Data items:

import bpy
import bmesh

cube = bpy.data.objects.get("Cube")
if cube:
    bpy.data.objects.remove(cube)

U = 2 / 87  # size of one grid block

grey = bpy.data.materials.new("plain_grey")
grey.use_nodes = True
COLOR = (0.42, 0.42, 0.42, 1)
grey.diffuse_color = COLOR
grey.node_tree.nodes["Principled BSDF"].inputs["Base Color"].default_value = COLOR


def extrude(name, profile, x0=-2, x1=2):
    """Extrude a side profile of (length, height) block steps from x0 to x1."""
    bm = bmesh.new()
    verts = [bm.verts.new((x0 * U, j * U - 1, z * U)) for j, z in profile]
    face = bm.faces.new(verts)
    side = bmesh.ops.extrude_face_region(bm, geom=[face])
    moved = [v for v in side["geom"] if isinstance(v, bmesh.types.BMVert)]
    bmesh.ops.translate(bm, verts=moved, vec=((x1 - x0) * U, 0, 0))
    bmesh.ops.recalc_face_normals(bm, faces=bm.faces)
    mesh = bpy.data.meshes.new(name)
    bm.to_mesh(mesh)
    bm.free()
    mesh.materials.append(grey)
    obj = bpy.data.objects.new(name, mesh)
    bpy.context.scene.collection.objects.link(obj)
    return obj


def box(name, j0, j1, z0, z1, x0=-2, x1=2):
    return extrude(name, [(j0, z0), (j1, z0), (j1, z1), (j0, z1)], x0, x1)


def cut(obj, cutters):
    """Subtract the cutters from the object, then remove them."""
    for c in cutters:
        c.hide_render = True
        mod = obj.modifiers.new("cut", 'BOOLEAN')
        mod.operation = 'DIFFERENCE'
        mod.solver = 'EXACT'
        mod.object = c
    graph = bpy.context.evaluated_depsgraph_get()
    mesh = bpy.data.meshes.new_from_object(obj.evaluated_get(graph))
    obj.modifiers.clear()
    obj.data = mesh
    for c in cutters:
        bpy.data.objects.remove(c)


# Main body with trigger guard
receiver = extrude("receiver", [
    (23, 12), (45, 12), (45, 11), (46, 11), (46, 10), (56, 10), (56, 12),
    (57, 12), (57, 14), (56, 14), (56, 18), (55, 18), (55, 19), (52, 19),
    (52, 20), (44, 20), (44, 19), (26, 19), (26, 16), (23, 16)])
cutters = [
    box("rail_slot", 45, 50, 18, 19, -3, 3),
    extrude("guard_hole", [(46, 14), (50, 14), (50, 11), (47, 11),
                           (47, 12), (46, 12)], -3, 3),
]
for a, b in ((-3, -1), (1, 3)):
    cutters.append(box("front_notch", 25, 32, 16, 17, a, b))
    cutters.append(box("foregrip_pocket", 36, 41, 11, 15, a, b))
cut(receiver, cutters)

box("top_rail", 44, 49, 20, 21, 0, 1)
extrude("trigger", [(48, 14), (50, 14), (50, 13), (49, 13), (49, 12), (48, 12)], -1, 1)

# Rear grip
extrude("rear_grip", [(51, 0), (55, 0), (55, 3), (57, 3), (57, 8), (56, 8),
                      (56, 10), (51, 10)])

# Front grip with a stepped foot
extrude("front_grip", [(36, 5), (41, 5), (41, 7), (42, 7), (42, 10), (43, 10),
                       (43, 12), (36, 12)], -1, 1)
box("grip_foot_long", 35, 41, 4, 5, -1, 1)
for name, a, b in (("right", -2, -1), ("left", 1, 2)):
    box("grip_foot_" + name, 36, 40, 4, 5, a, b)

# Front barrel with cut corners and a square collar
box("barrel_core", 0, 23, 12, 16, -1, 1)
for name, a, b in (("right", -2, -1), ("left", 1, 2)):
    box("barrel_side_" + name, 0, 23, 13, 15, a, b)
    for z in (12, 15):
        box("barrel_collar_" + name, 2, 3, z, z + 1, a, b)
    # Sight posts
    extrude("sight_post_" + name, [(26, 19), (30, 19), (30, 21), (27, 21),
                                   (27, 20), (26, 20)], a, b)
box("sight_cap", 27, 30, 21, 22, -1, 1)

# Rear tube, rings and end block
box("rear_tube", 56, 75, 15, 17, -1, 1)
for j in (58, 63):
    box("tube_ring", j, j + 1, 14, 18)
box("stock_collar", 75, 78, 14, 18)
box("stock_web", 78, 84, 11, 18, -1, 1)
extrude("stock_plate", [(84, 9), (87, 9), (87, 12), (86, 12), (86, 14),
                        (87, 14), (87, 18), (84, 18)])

--

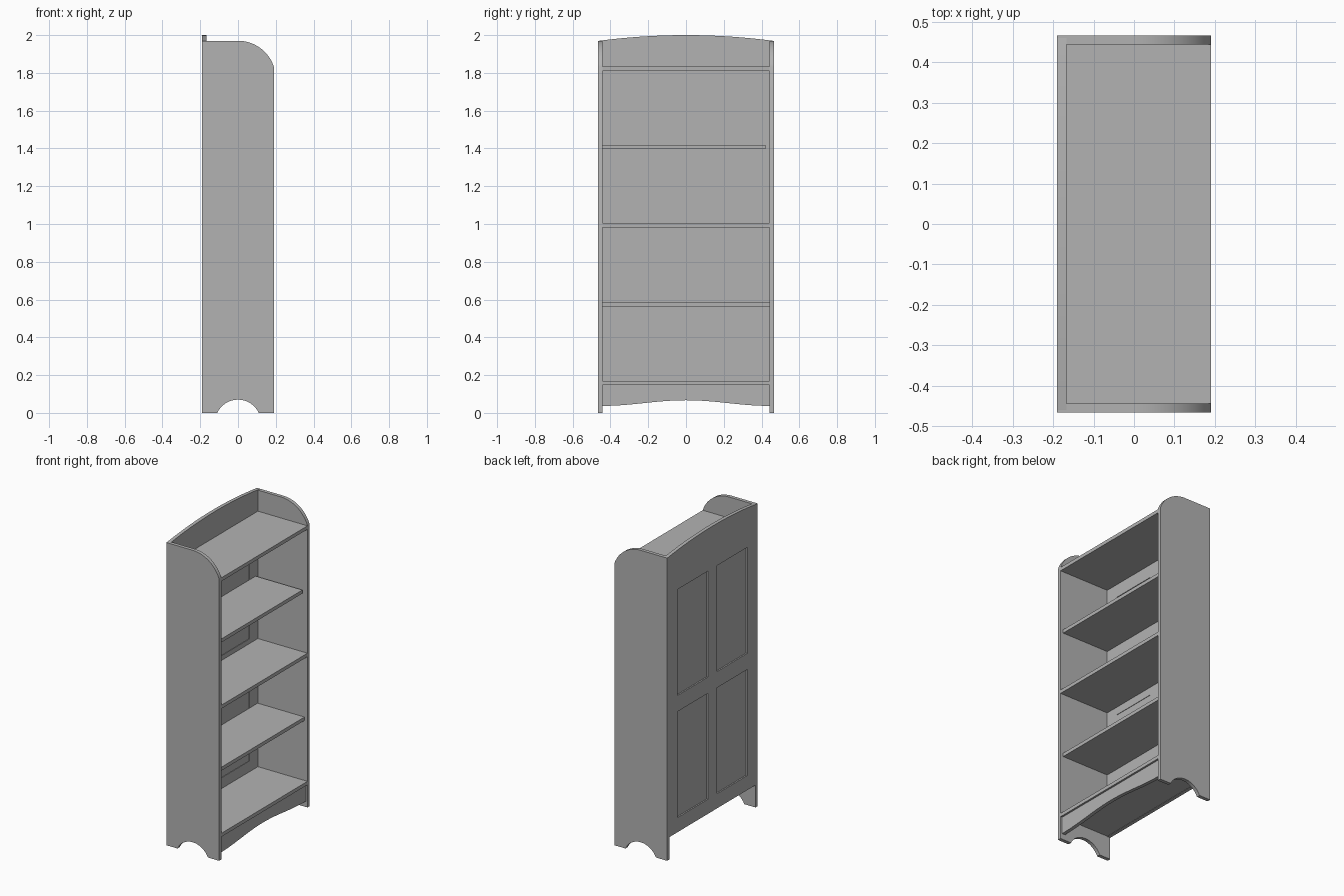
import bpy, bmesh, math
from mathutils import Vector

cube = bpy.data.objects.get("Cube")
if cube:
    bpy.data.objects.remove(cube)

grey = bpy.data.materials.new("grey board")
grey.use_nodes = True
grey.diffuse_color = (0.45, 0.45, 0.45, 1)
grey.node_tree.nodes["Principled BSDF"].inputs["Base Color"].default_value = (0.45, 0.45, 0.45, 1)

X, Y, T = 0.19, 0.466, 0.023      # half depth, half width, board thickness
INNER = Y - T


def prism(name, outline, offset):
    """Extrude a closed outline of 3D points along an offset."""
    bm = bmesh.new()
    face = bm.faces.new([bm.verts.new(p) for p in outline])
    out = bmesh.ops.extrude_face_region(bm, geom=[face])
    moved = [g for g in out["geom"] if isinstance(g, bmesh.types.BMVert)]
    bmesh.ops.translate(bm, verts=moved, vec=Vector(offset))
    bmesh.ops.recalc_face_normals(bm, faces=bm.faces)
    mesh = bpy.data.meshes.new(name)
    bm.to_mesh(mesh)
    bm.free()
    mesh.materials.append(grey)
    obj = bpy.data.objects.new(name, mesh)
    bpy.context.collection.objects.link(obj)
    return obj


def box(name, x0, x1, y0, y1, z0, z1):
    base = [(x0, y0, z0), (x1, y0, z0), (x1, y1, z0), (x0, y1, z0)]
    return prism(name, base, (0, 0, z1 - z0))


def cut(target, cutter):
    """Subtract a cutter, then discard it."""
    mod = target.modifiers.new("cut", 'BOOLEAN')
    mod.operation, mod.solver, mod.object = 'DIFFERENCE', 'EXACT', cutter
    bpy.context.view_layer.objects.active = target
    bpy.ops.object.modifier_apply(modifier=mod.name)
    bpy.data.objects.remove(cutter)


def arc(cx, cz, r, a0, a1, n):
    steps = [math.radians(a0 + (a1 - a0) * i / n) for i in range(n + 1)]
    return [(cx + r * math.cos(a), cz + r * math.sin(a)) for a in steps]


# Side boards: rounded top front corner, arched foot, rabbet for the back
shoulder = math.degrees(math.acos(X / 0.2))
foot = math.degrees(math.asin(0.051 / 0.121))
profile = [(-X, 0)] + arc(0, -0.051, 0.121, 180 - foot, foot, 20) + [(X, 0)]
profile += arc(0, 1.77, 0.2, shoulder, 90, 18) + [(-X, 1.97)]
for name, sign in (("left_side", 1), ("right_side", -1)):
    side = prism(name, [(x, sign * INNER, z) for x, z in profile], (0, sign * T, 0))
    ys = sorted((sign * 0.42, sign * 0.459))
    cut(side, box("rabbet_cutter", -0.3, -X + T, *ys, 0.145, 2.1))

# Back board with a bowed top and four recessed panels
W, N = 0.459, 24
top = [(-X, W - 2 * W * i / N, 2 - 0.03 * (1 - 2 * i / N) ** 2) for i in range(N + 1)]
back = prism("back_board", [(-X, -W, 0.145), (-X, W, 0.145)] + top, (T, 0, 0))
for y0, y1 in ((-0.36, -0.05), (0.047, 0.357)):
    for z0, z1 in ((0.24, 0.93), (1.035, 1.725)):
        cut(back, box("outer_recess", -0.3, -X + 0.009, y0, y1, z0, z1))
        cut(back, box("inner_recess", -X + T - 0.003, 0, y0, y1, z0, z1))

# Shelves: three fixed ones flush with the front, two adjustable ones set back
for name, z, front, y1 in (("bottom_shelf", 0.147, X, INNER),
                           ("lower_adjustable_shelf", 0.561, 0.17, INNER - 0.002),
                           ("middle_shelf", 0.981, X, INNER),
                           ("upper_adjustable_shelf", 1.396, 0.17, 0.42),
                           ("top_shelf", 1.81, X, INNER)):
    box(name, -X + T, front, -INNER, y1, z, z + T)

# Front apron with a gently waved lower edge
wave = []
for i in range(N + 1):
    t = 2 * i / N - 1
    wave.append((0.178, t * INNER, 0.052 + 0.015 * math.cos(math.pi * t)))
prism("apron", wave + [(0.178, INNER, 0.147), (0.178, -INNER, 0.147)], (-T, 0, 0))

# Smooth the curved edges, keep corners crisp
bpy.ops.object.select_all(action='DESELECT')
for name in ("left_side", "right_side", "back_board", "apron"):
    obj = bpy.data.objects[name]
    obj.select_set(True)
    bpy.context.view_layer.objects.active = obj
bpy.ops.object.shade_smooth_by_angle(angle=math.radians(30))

What to work on: Your answer should be the lines above from the one containing "graph = bpy.context.evaluated_depsgraph_get()" through the one containing "for a, b in", copied exactly and with both ends kept.

Exercise solution:
    graph = bpy.context.evaluated_depsgraph_get()
    mesh = bpy.data.meshes.new_from_object(obj.evaluated_get(graph))
    obj.modifiers.clear()
    obj.data = mesh
    for c in cutters:
        bpy.data.objects.remove(c)


# Main body with trigger guard
receiver = extrude("receiver", [
    (23, 12), (45, 12), (45, 11), (46, 11), (46, 10), (56, 10), (56, 12),
    (57, 12), (57, 14), (56, 14), (56, 18), (55, 18), (55, 19), (52, 19),
    (52, 20), (44, 20), (44, 19), (26, 19), (26, 16), (23, 16)])
cutters = [
    box("rail_slot", 45, 50, 18, 19, -3, 3),
    extrude("guard_hole", [(46, 14), (50, 14), (50, 11), (47, 11),
                           (47, 12), (46, 12)], -3, 3),
]
for a, b in ((-3, -1), (1, 3)):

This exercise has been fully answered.